News - National | 2021-07-22
SHELLEYGAN PETERSEN and TIA-ZIA //GAROëS
"JOB [Amupanda] was here campaigning for the elections. He knows. We have no other plans now that our shacks are demolished," were the words of residents of the Babylon informal settlement whose shacks were demolished yesterday.
Shacks belonging to more than 20 residents on a plot in Omuvapu Street at the Babylon informal settlement were demolished by contractors hired by the City of Windhoek.
During the demolition, The Namibian saw helpless mothers with children and young men who had been left in the cold watching as their shacks were destroyed by police officers who wanted them to vacate the plot as they are contravening the Covid-19 regulations regarding public gatherings.
Police officers were heard shouting: "Last month we told you to move but now when we remove you, you want to cry."
City of Windhoek spokesperson Harold Akwenya told The Namibian that the plot was divided into three portions and two were sold.
He said one portion of the plot belongs to a lawyer who wants to bring services closer to the people in the informal settlements, while another portion belongs to the Namibian Police and the third to the municipality.
"How can we relocate them if they grabbed land? They are going to be removed because we do not tolerate land grabbing,"Akwenya said, adding that all the residents of the place grabbed the land.
An angry Petrus Musa who has written numerous letters to political leaders including Windhoek mayor Job Amupanda and president Hage Geingob, said since last year they have been trying to get assistance, but none came.
Musa singled out Amupanda, saying he and members of his Affirmative Repositioning movement had come to Babylon informal settlement to campaign during the regional and local authority elections but it seems he has forgotten about them.
"If we go to Job's office now, do you know what he will say? Make an appointment, wait, it is Covid-19. At least if they tell us, 'let us demolish here and move you somewhere else temporarily' we would accept that, but they are offering nothing. We must just move," he said as his corrugated zinc shack was being pulled down.
"We tried our best to at least ask for land on a temporary basis. We even wrote to Job's office, but got no response. We even slept at the councillor's office for two days in May when they told us to wait. We are still waiting in July now," said the 25-year-old.

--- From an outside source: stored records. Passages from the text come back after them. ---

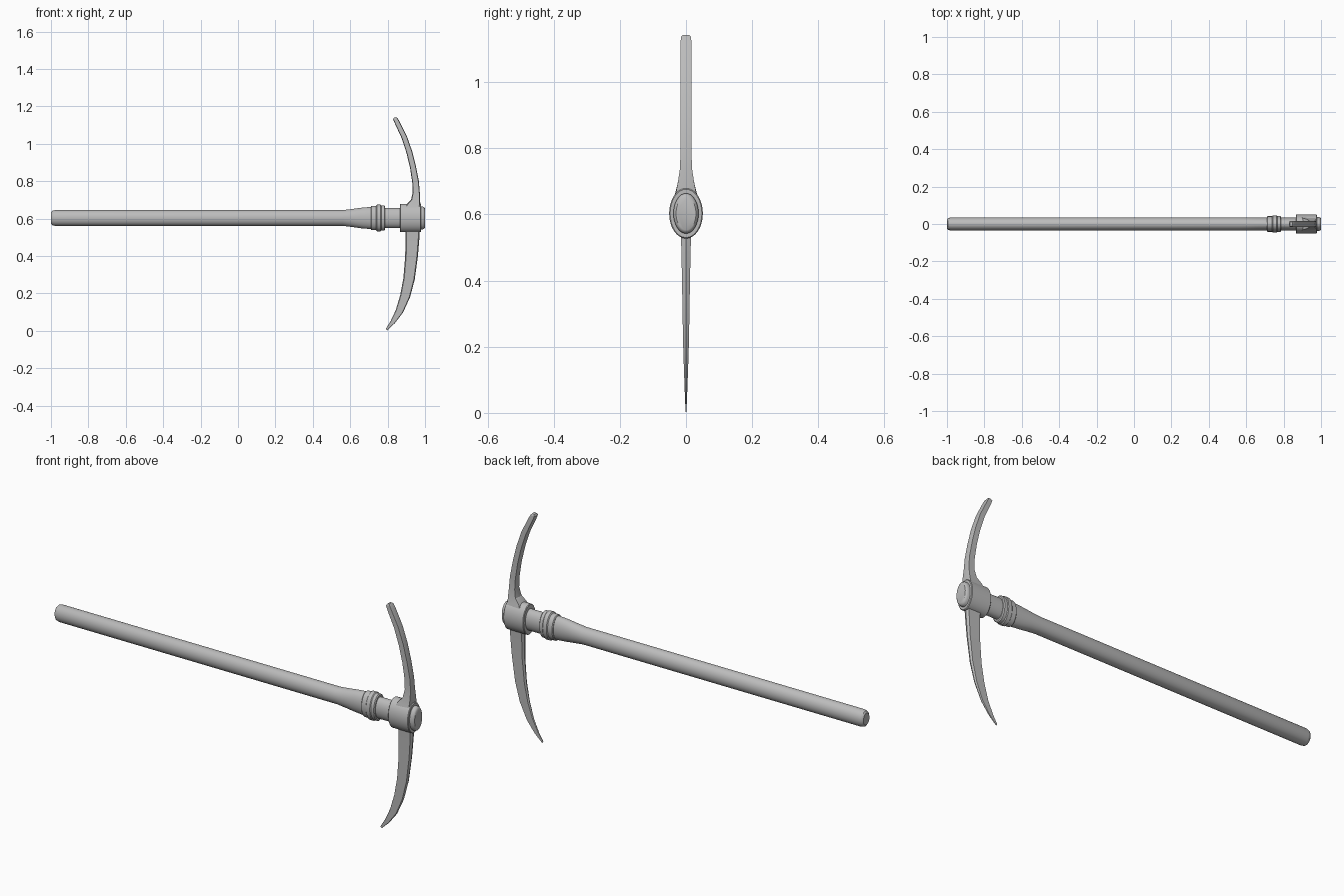
import bpy, bmesh, math
from mathutils import Vector

cube = bpy.data.objects.get("Cube")
if cube:
    bpy.data.objects.remove(cube, do_unlink=True)

AXIS_Z = 0.603
grey = bpy.data.materials.new("plain grey")
grey.use_nodes = True
colour = (0.5, 0.5, 0.5, 1)
grey.diffuse_color = colour
grey.node_tree.nodes["Principled BSDF"].inputs["Base Color"].default_value = colour


def loft(name, rings, angle):
    """Skin a list of equal-sized point loops and cap both ends."""
    bm = bmesh.new()
    loops = [[bm.verts.new(p) for p in ring] for ring in rings]
    n = len(loops[0])
    for a, b in zip(loops, loops[1:]):
        for i in range(n):
            j = (i + 1) % n
            bm.faces.new((a[i], a[j], b[j], b[i]))
    bm.faces.new(loops[0])
    bm.faces.new(loops[-1])
    bmesh.ops.recalc_face_normals(bm, faces=bm.faces)
    mesh = bpy.data.meshes.new(name)
    bm.to_mesh(mesh)
    bm.free()
    mesh.materials.append(grey)
    obj = bpy.data.objects.new(name, mesh)
    bpy.context.collection.objects.link(obj)
    bpy.ops.object.select_all(action='DESELECT')
    obj.select_set(True)
    bpy.context.view_layer.objects.active = obj
    bpy.ops.object.shade_smooth_by_angle(angle=math.radians(angle))
    return obj


def oval_rod(name, profile, sides=32):
    """Elliptical rod along x; profile rows are x, y radius, z radius."""
    turn = [2 * math.pi * i / sides for i in range(sides)]
    loft(name, [[Vector((x, ry * math.cos(t), AXIS_Z + rz * math.sin(t))) for t in turn]
                for x, ry, rz in profile], 35)


def blade(name, stations):
    """Curved blade; rows are inner x, inner z, outer x, outer z, half thickness."""
    rings = []
    for xi, zi, xo, zo, h in stations:
        inner, outer = Vector((xi, 0, zi)), Vector((xo, 0, zo))
        side = Vector((0, h, 0))
        a, b = inner.lerp(outer, 0.08), inner.lerp(outer, 0.92)
        rings.append([inner, a + side, b + side, outer, b - side, a - side])
    loft(name, rings, 25)


# Wooden shaft with rounded butt and flared shoulder
oval_rod("handle", [(-1, .024, .03), (-.994, .031, .038), (-.98, .035, .042),
                    (.56, .035, .042), (.61, .035, .048), (.66, .035, .055),
                    (.72, .036, .06), (.78, .036, .06)])

# Stepped collar
oval_rod("collar", [(.71, .038, .062), (.714, .042, .065), (.738, .042, .065),
                    (.742, .046, .071), (.762, .046, .071), (.766, .043, .067),
                    (.782, .043, .067), (.786, .038, .062)])

# Neck running through the eye, ending in a rounded plug
oval_rod("neck", [(.77, .034, .053), (.96, .034, .053)])
oval_rod("end_plug", [(.95, .038, .061), (.988, .038, .061), (.996, .035, .057),
                      (1, .03, .05)])

# Oval socket of the head
oval_rod("head_socket", [(.866, .048, .073), (.869, .051, .076),
                         (.975, .051, .076), (.978, .048, .073)])

# Upper blade, blunt tipped and widening into the socket
blade("upper_blade", [(.87, .62, .975, .62, .045), (.9, .675, .975, .668, .03),
                      (.925, .7, .974, .7, .024), (.934, .74, .972, .74, .018),
                      (.932, .79, .967, .8, .0165), (.92, .87, .951, .88, .0165),
                      (.901, .95, .931, .96, .0165), (.875, 1.03, .903, 1.04, .0165),
                      (.838, 1.11, .862, 1.122, .0165), (.829, 1.132, .852, 1.138, .015),
                      (.834, 1.14, .847, 1.143, .01)])

# Lower blade, tapering to a point
blade("lower_blade", [(.895, .58, .972, .58, .018), (.895, .51, .971, .51, .0145),
                      (.894, .4, .962, .4, .012), (.884, .28, .945, .275, .01),
                      (.867, .19, .92, .18, .008), (.843, .11, .882, .097, .005),
                      (.815, .05, .838, .04, .003), (.79, .01, .797, .002, .001)])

Musa said he has been trying to create employment for himself by applying for a vendor's licence to operate at the open markets but was rejected several times.
Efforts to get comment from Amupanda were unsuccessful as calls and messages to him went unanswered. However, he tweeted yesterday evening: "I have taken note of the events in Tobias Hainyeko. I have asked the acting chief executive officer, George Mayumbelo, and the head of the City Police, chief Abraham Kanime, to brief me and councillors as to what has transpired."
Amupanda did not comment on land grabbing by residents earlier this year.
A young mother of one said officers had misled them, saying they will hold a meeting regarding the plot and the way forward.
"They [City Police] came here at 08h00 and started dismantling our shacks without talking to anyone. They just started evicting people," she said.
Paulina Nendonga who has been living at the plot since March said having no permanent home was frustrating.
"I am angry. I have a child, and this is a problem. These officers have their own houses where they live. I don't know what I am going to do. It is not right," she said.
A shack of a family of three adults and children was pulled down and only their beds, blankets and suitcases were left.
"We will sleep outside tonight. We moved here three days ago after seeing other people grabbing land. It's not right, but it is okay," the breastfeeding mother of a newborn told The Namibian.
Jeremia Kaputa said he had moved to the area more than three weeks ago because he has been retrenched and had no home.
"I was working at a company where I was an assistant driver but I was retrenched in 2019," Kaputa said.
"Now this again, I have nowhere to go," said Kaputa with his head down.
A woman, who chose anonymity, said her shack had given her a sense of independence.
"I was renting before I came here and we were fine. At least we had our own piece of the land. But again it is a big story. We do not know what is next," said the woman who lives with her sister and two children.